Getting the recommended 150 minutes of moderate exercise each week may be challenging for some older adults, but researchers say that doesn’t mean they shouldn’t work at it.
WBV (whole body vibration) is famous for promoting bone growth. Extensive research over the last forty years has shown that WBV safely promotes and increases bone density, more so than conventional exercise, which has long been understood to be important for healthy bone development.
Carbohydrate-rich diets are often recommended as part of exercise regimes to promote recovery and maximise performance.
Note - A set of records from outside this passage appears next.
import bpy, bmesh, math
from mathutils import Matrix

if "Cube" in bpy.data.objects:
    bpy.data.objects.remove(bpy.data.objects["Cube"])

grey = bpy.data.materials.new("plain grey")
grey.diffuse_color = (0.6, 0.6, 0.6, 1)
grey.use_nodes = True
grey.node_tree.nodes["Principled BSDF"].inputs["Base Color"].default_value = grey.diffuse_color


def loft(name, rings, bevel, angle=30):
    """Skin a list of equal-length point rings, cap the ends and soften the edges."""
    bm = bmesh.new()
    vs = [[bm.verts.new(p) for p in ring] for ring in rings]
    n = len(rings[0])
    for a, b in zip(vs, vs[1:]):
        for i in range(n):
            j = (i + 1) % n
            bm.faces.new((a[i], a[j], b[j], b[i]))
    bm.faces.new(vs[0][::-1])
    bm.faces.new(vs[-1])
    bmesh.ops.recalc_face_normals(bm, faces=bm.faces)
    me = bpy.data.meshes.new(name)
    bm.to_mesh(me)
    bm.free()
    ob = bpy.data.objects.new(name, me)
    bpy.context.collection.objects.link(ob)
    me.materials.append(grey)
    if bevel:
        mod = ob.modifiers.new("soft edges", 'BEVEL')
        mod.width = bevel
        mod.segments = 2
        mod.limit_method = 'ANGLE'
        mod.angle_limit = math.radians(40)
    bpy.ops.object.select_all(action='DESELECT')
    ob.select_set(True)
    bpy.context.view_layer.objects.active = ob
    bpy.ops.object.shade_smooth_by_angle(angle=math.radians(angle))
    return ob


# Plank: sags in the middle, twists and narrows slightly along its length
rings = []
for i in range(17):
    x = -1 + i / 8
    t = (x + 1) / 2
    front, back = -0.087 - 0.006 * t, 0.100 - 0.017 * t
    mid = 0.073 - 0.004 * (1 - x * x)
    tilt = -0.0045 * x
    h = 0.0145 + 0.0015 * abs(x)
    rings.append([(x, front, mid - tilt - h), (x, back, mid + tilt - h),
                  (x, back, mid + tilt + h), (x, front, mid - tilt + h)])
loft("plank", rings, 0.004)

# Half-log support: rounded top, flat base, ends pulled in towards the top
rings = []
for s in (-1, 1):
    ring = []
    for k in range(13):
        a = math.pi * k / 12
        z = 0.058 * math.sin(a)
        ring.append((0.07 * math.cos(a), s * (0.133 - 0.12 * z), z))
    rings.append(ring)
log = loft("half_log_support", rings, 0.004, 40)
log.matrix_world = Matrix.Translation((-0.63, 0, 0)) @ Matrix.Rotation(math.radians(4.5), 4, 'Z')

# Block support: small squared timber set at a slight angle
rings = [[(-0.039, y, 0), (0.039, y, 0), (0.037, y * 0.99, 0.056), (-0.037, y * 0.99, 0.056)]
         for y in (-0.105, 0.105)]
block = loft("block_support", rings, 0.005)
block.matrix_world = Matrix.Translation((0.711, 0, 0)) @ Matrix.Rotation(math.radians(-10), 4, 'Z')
But recent research suggesting such foods may not help exercise recovery and their potential link with metabolic diseases are raising questions about whether this advice is still appropriate.
Like many high school students I completely misunderstood the philosopher Herbert Spencer’s phrase “survival of the fittest.” I interpreted it to mean that those animals of a species that were the most physically fit were most likely to survive and reproduce.
Throughout history, peoples in many parts of the world have sought ways to develop their energetic potentials for improved health, martial power, and to bring themselves closer to the divine. In China these practices are called QiGong. It is believed that the correct regulation of body, breath, and mind will harmonize yin and yang, balance Qi and blood...
Most people -- men especially -- tend to skimp on the stretching facet of their workouts. By committing to a flexibility routine, however, you can actually prevent injuries that can sideline you in later years and instead continue to use your body more fully, because you'll maintain greater range of motion in your muscles and joints.